Here’s just a brief description of the types of stories in the book:
Dead of Winter by Mary Alford: A deputy receives a mysterious text from her brother and then finds his cabin empty, his rifle missing, and blood on the door frame.
Death the Halls by Adam Blumer: A woman plans to introduce her boyfriend to the family at their cabin over Christmas. But someone has ransacked the cabin and takes the woman hostage.
Revenge Ignited by Liz Bradford: A Christmas thief is hitting houses in Knoxville. But the person who robs the home of an FBI agent on bereavement leave, taking care of her dead sister’s children, seems different from the rest.
The Marked Witness by Vicki Hinze: A security consultant hears from a woman and her daughter who had previously been placed in witness protection. They have reason to believe they’ve been discovered and are in danger.
Ghost of Christmas Past by Shaen Layle: An unstable man stalks his ex-wife and lures their deaf son away from her.
The Confession of John Doe by Loree Lough: An Amish Good Samaritan comes to the aid of a man thrown from his car and badly injured. When he returns to the hospital to visit the man, he is asked an even bigger favor: to hide the man from the criminals seeking his life.

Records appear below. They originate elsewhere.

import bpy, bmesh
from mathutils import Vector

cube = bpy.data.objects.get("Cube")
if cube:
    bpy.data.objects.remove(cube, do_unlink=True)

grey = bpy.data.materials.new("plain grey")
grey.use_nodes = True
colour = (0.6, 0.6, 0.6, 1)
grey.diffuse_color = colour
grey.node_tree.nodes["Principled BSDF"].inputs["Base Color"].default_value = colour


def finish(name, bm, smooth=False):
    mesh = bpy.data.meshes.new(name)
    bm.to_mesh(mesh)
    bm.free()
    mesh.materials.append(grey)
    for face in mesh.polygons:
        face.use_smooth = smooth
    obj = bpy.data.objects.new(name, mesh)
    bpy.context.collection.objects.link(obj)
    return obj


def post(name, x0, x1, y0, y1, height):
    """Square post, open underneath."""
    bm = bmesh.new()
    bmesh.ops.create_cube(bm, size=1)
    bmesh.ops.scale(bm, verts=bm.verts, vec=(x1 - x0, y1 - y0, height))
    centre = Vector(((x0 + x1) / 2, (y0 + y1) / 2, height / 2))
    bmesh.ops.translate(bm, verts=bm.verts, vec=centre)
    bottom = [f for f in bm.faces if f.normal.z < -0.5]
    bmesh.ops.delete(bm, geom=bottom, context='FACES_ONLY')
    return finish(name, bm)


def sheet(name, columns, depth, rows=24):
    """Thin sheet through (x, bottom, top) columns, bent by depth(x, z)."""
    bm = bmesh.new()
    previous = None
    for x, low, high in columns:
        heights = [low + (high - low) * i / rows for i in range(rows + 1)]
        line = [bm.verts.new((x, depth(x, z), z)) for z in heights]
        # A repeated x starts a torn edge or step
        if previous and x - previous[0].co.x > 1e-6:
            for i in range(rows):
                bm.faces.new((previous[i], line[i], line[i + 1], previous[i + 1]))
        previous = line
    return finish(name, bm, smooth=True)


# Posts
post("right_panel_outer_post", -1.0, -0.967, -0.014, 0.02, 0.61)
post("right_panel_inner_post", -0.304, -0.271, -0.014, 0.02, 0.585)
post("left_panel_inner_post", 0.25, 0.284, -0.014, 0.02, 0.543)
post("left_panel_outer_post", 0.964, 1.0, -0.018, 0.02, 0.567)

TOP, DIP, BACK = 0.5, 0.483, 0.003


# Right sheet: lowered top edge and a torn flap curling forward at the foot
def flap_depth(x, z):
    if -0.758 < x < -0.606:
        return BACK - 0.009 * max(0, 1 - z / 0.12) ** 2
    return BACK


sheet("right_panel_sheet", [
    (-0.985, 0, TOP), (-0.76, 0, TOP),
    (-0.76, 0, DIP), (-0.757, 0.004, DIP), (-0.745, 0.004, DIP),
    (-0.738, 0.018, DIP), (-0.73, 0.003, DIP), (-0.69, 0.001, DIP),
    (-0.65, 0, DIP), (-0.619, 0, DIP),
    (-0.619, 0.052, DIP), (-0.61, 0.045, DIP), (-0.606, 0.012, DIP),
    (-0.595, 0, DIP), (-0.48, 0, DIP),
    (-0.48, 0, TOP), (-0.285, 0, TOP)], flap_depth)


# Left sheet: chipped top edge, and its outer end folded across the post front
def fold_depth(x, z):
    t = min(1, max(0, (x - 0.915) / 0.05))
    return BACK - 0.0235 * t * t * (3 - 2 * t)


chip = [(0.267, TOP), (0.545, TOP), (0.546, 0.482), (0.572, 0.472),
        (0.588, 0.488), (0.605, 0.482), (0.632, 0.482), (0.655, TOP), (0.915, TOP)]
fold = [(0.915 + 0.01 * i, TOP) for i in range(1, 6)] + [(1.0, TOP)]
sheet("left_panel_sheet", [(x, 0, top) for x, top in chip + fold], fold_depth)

Killing Christmas by Nancy Mehl: A long-dormant serial killer resurfaces and wants a pastor who writes a weekly column for the newspaper to write his story.
Deadly Drive by Cara Putnam: A woman’s twin brother has been shot, and she’s called to make a positive identification. When her plane arrives, she’s met in the airport by her brother’s roommate . . . only her brother didn’t have a roommate.
Dangerous Christmas by Lynn Shannon: A social worker narrowly escapes an attacker. When a policeman takes her home, her apartment has been broken into and someone has painted an ominous message on her wall. But why?
Yuletide Protector by Virginia Vaughan: A woman had told the police that her ex-boyfriend was stalking and threatening her. But he’s also a policeman, and the officers protected him instead of her. She changed her name and took precautions. But now someone with her same name is killed in a car bomb. Had that bomb been meant for her?
Most of these are stand-alone stories, but a few tie in to an author’s previous series. But enough was explained that I wasn’t left hanging.
I had only read Adam Blumer and Cara Putnam before. I’d heard of Loree Lough and Nancy Mehl. The other authors were completed new to me.
The stories were definitely suspenseful! I enjoyed some more than others. Since they were all set at Christmas, they all turned out well in the end.
In some cases, a novella doesn’t really provide enough time for two people to fall in love, especially if they were strangers beforehand. So some of the romances seemed a little rushed.
There was one spot where the theology was a little wonky, but most of the time the faith element was a clear and vital thread in the story.
Christmastime seems to lend itself to anthologies. But I’ve never read a collection of Christmas novellas with as many as ten stories. That added up to 938 pages—a little long, in my opinion, for a book that’s primarily going to be read in one month. I would have enjoyed it more if it had broken broken up into two books read on subsequent Christmases.
But I did enjoy it, for the most part. And I think anyone who likes mystery, suspense, crime drama, detective stories, and the like would love it.